◆ Records to process ◆
#####
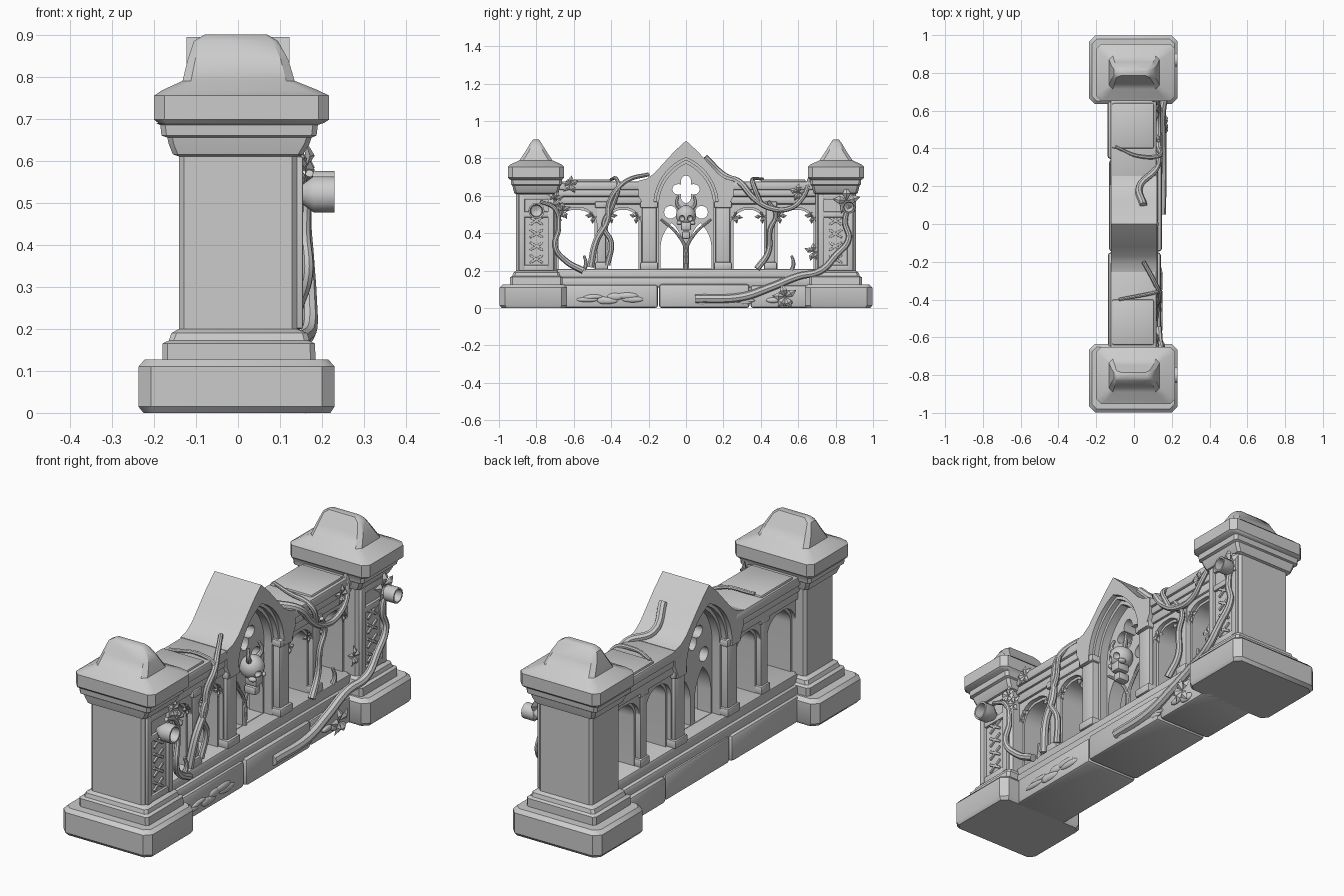
import bpy, bmesh, math, random
from mathutils import Matrix, Vector

if "Cube" in bpy.data.objects:
    bpy.data.objects.remove(bpy.data.objects["Cube"])

random.seed(4)
# maps a flat (y, z) drawing to the wall plane, thickness along x
WALL = Matrix(((0, 0, 1, 0), (1, 0, 0, 0), (0, 1, 0, 0), (0, 0, 0, 1)))


def add(name, bm):
    bmesh.ops.recalc_face_normals(bm, faces=bm.faces)
    me = bpy.data.meshes.new(name)
    bm.to_mesh(me)
    bm.free()
    ob = bpy.data.objects.new(name, me)
    bpy.context.collection.objects.link(ob)
    return ob


def box(name, x0, x1, y0, y1, z0, z1, bevel=0.008, turn=0):
    bm = bmesh.new()
    bmesh.ops.create_cube(bm, size=1)
    bmesh.ops.scale(bm, vec=(x1 - x0, abs(y1 - y0), z1 - z0), verts=bm.verts)
    if bevel:
        bmesh.ops.bevel(bm, geom=bm.edges[:], offset=bevel, segments=2, profile=0.5, affect='EDGES')
    ob = add(name, bm)
    ob.location = ((x0 + x1) / 2, (y0 + y1) / 2, (z0 + z1) / 2)
    ob.rotation_euler.x = turn
    return ob


def loft(name, rings, s):
    """Stack of chamfered rectangles (z, x0, x1, y0, y1, chamfer); s mirrors y."""
    bm = bmesh.new()
    prev = None
    for z, x0, x1, a, b, c in rings:
        pts = [(x0 + c, a), (x1 - c, a), (x1, a + c), (x1, b - c),
               (x1 - c, b), (x0 + c, b), (x0, b - c), (x0, a + c)]
        ring = [bm.verts.new((x, s * y, z)) for x, y in pts]
        if prev:
            for i in range(8):
                j = (i + 1) % 8
                bm.faces.new((prev[i], prev[j], ring[j], ring[i]))
        else:
            bm.faces.new(ring)
        prev = ring
    bm.faces.new(prev)
    return add(name, bm)


def from_curve(name, cu):
    tmp = bpy.data.objects.new(name, cu)
    bpy.context.collection.objects.link(tmp)
    me = bpy.data.meshes.new_from_object(tmp.evaluated_get(bpy.context.evaluated_depsgraph_get()))
    bpy.data.objects.remove(tmp)
    bm = bmesh.new()
    bm.from_mesh(me)
    bmesh.ops.remove_doubles(bm, verts=bm.verts, dist=0.0002)
    return add(name, bm)


def panel(name, half, loops, s=1, x=0):
    """Flat wall piece: first loop is the outline, the others are openings."""
    cu = bpy.data.curves.new(name, 'CURVE')
    cu.dimensions, cu.fill_mode, cu.extrude = '2D', 'BOTH', half
    for loop in loops:
        sp = cu.splines.new('POLY')
        sp.points.add(len(loop) - 1)
        for p, (y, z) in zip(sp.points, loop):
            p.co = (s * y, z, 0, 1)
        sp.use_cyclic_u = True
    ob = from_curve(name, cu)
    ob.matrix_world = Matrix.Translation((x, 0, 0)) @ WALL
    return ob


def arch(c, w, z0, spring, top, n=10):
    h = top - spring
    r = (w * w + h * h) / (2 * w)
    end = math.asin(min(1, h / r))
    right = [(w - r + r * math.cos(end * i / n), spring + r * math.sin(end * i / n)) for i in range(n + 1)]
    return ([(c + w, z0)] + [(c + y, z) for y, z in right]
            + [(c - y, z) for y, z in right[-2::-1]] + [(c - w, z0)])


def polar(cy, cz, f, n=32):
    return [(cy + f(t) * math.cos(t), cz + f(t) * math.sin(t)) for t in (2 * math.pi * i / n for i in range(n))]


def vine(name, pts, r=0.015):
    cu = bpy.data.curves.new(name, 'CURVE')
    cu.dimensions, cu.bevel_depth, cu.bevel_resolution, cu.resolution_u = '3D', r, 2, 6
    cu.use_fill_caps = True
    sp = cu.splines.new('BEZIER')
    sp.bezier_points.add(len(pts) - 1)
    for i, (p, co) in enumerate(zip(sp.bezier_points, pts)):
        p.co = co
        p.handle_left_type = p.handle_right_type = 'AUTO'
        p.radius = 1.1 - 0.5 * i / (len(pts) - 1)
    return from_curve(name, cu)


def ball(name, loc, scale):
    bm = bmesh.new()
    bmesh.ops.create_icosphere(bm, subdivisions=3, radius=1)
    bmesh.ops.scale(bm, vec=scale, verts=bm.verts)
    bmesh.ops.translate(bm, vec=loc, verts=bm.verts)
    return add(name, bm)


def leaf_cluster(name, loc, size, count=5):
    bm = bmesh.new()
    for k in range(count):
        rot = Matrix.Rotation(2 * math.pi * k / count + random.uniform(-.3, .3), 4, 'X')
        pts = [(0, 0, 0), (.15, .3, .5), (.15, -.3, .5), (.0, 0, 1), (.3, 0, .5), (.05, 0, .4)]
        vs = [bm.verts.new(rot @ Vector(p) * size + Vector(loc)) for p in pts]
        bmesh.ops.convex_hull(bm, input=vs)
    return add(name, bm)


# End pillars
for s in (-1, 1):
    loft("pillar_plinth", [(0, -.225, .22, .645, .985, .025), (.015, -.237, .23, .635, .997, .03),
                           (.11, -.237, .23, .635, .997, .03), (.127, -.222, .215, .65, .98, .025)], s)
    loft("pillar_shaft", [(.12, -.18, .185, .66, .94, .012), (.165, -.18, .183, .66, .94, .012),
                          (.172, -.165, .17, .672, .928, .012), (.19, -.158, .165, .677, .923, .012),
                          (.2, -.14, .14, .692, .908, .012), (.61, -.14, .14, .692, .908, .012),
                          (.615, -.155, .155, .682, .918, .012), (.64, -.165, .17, .675, .925, .012),
                          (.655, -.168, .175, .672, .928, .012), (.66, -.182, .187, .665, .935, .012),
                          (.685, -.185, .19, .663, .937, .012), (.69, -.195, .205, .66, .945, .015)], s)
    loft("pillar_cap", [(.69, -.19, .205, .66, .945, .02), (.698, -.2, .217, .652, .952, .025),
                        (.755, -.2, .217, .652, .952, .025), (.768, -.18, .19, .665, .938, .03),
                        (.79, -.132, .135, .715, .89, .02), (.84, -.12, .12, .747, .857, .018),
                        (.885, -.105, .095, .775, .83, .012), (.9, -.08, .07, .785, .818, .008)], s)
    # framed lattice on the decorated face
    for y in (.722, .878):
        box("lattice_frame_side", .13, .155, s * y - .016, s * y + .016, .2, .61, .005)
    for z in (.215, .50, .595):
        box("lattice_frame_bar", .13, .152, s * .8 - .07, s * .8 + .07, z - .015, z + .015, .005)
    for i in range(4):
        for t in (-1, 1):
            box("lattice_bar", .13, .148, s * .8 - .006, s * .8 + .006,
                .222 + i * .068, .302 + i * .068, .003, t * 1.02)

# Base course of separate blocks with stepped sill
for i, (a, b, d) in enumerate([(-.68, -.15, 0), (-.145, .34, .006), (.345, .68, -.003)]):
    box("base_block", -.138 + d, .142 + d, a, b, 0, .125 + d / 2, .016)
box("base_moulding", -.122, .128, -.68, .68, .11, .165, .012)
box("sill", -.105, .112, -.69, .69, .15, .21, .01)

# Arcaded side walls, top rails and posts
for s in (-1, 1):
    for half, grow in ((.07, 0), (.09, .012)):
        panel("arcade_wall", half, [[(.16, .2), (.71, .2), (.71, .6), (.16, .6)],
                                    arch(.335, .082 + grow, .208, .45, .525 + grow),
                                    arch(.585, .097 + grow, .208, .44, .525 + grow)], s)
    a, b = sorted((s * .2, s * .7))
    box("rail_lower", -.104, .1, a, b, .555, .605, .01)
    box("rail_middle", -.113, .11, a, b, .595, .635, .01)
    box("rail_top", -.125, .12, a, b, .63, .678, .012)
    a, b = sorted((s * .4, s * .64))
    box("rail_coping", -.115, .105, a, b, .67, .688, .008)
    for y, w, d in ((.452, .025, .096), (.197, .038, .108)):
        y *= s
        box("post", -d, d, y - w, y + w, .2, .57, .008)
        box("post_foot", -d - .008, d + .012, y - w - .01, y + w + .01, .205, .245, .008)
        box("post_capital", -d - .006, d + .012, y - w - .01, y + w + .01, .535, .57, .008)
    # worn carving at the arch shoulders
    for y in (.265, .405, .5, .672):
        leaf_cluster("arch_carving", (.08, s * y, .49), .04, 4)

# Central gable with stepped pointed arch
gable = [(0, .895), (.06, .84), (.12, .775), (.17, .72), (.21, .692), (.255, .68), (.255, .6), (.235, .56)]
gable = gable + [(.235, .54), (-.235, .54)] + [(-y, z) for y, z in gable[:0:-1]]
cut = arch(0, .172, .54, .55, .805)[1:-1]
hood = gable[:9] + [(.172, .54)] + cut + [(-.172, .54)] + gable[9:]
panel("gable_hood", .122, [hood])
for half, w, top in ((.1, .16, .79), (.075, .146, .772)):
    outer = arch(0, .185, .2, .55, .82)
    inner = arch(0, w, .2, .545, top)
    panel("arch_moulding", half, [outer + inner[::-1]])

# Pierced tracery
panel("tracery", .035, [arch(0, .15, .2, .545, .78),
                        polar(0, .635, lambda t: .036 + .038 * abs(math.cos(2 * t))),
                        polar(.083, .512, lambda t: .034, 20), polar(-.083, .512, lambda t: .034, 20),
                        arch(.076, .06, .212, .32, .455), arch(-.076, .06, .212, .32, .455)])
for s in (-1, 1):
    vine("tracery_rib", [(.035, 0, .21), (.035, 0, .31), (.035, s * .05, .4), (.035, s * .135, .475)], .01)

# Horned skull
skull = ball("skull", (.075, 0, .495), (.055, .054, .055))
cutters = [ball("socket", (.125, s * .022, .48), (.025, .015, .016)) for s in (-1, 1)]
for c in cutters:
    m = skull.modifiers.new("socket", 'BOOLEAN')
    m.object, m.operation, m.solver = c, 'DIFFERENCE', 'EXACT'
    bpy.context.view_layer.objects.active = skull
    bpy.ops.object.modifier_apply(modifier=m.name)
    bpy.data.objects.remove(c)
box("skull_upper_jaw", .05, .115, -.027, .027, .415, .462, .01)
box("skull_lower_jaw", .045, .105, -.022, .022, .37, .41, .01)
for s in (-1, 1):
    ball("cheekbone", (.1, s * .036, .455), (.02, .014, .012))
    vine("horn", [(.08, s * .03, .53), (.09, s * .05, .56), (.08, s * .042, .6)], .012)

# Climbing vines
vine("vine_left", [(.1, -.51, .22), (.115, -.48, .36), (.12, -.42, .47), (.125, -.41, .56), (.135, -.37, .635),
                   (.11, -.31, .685), (.05, -.2, .715)], .018)
vine("vine_left_twin", [(.1, -.42, .23), (.115, -.4, .35), (.12, -.44, .44), (.125, -.39, .55), (.13, -.36, .65),
                        (.08, -.37, .688), (-.08, -.4, .688)], .014)
vine("vine_right", [(.05, .1, .805), (.03, .2, .71), (.115, .29, .67), (.13, .36, .59), (.13, .45, .535),
                    (.13, .56, .535), (.13, .63, .6), (.1, .66, .69)], .018)
vine("vine_rail", [(.13, .4, .56), (.13, .36, .66), (.02, .36, .69), (-.1, .41, .69)], .013)
vine("vine_arcade", [(.12, .38, .21), (.11, .44, .3), (.115, .45, .42), (.12, .48, .5), (.13, .44, .57)], .016)
vine("vine_floor", [(.145, .05, .05), (.15, .3, .06), (.15, .45, .11), (.15, .6, .17), (.17, .72, .2), (.17, .8, .28),
                    (.165, .87, .37), (.16, .85, .46), (.165, .87, .55)], .022)
vine("vine_left_pillar", [(.13, -.55, .2), (.14, -.64, .25), (.165, -.7, .33), (.16, -.68, .43), (.165, -.7, .53),
                          (.17, -.78, .57)], .016)
for y in (-.545, .565):
    vine("sprout", [(.1, y, .2), (.105, y + .01, .24), (.1, y, .28)], .012)

# Open blooms and leaves
for y, z, r in ((-.8, .52, .043), (.87, .54, .036)):
    bm = bmesh.new()
    prev = None
    for x, k in ((.14, .3), (.165, .75), (.18, 1), (.23, 1), (.23, .8), (.185, .7), (.17, .1)):
        ring = [bm.verts.new((x, y + r * k * math.cos(a), z + r * k * math.sin(a)))
                for a in (math.pi * i / 6 for i in range(12))]
        if prev:
            for i in range(12):
                bm.faces.new((prev[i], prev[i - 1], ring[i - 1], ring[i]))
        prev = ring
    bm.faces.new(prev)
    add("bloom", bm)
for loc, size in (((.16, .53, .06), .07), ((.16, .86, .575), .075), ((.15, -.66, .52), .05), ((.15, -.7, .58), .05),
                  ((.13, .68, .3), .05), ((.12, -.62, .66), .05), ((.12, .6, .62), .05)):
    leaf_cluster("leaves", loc, size)

# Loose litter along the foot of the decorated side
for i in range(16):
    y = random.uniform(.08, .55) if i % 2 else random.uniform(-.58, -.2)
    ball("litter", (.14, y, random.uniform(.03, .07)), (.012, random.uniform(.03, .06), random.uniform(.01, .02)))

bpy.ops.object.select_all(action='SELECT')
bpy.context.view_layer.objects.active = skull
bpy.ops.object.shade_smooth_by_angle(angle=math.radians(35))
#####
◆ Exercise brief ◆
Within the material above, the line with "polar(.083, .512, lambda" opens the range and the line with "# Horned skull" closes it; reproduce that range word for word.

◆ Worked solution ◆
                        polar(.083, .512, lambda t: .034, 20), polar(-.083, .512, lambda t: .034, 20),
                        arch(.076, .06, .212, .32, .455), arch(-.076, .06, .212, .32, .455)])
for s in (-1, 1):
    vine("tracery_rib", [(.035, 0, .21), (.035, 0, .31), (.035, s * .05, .4), (.035, s * .135, .475)], .01)

# Horned skull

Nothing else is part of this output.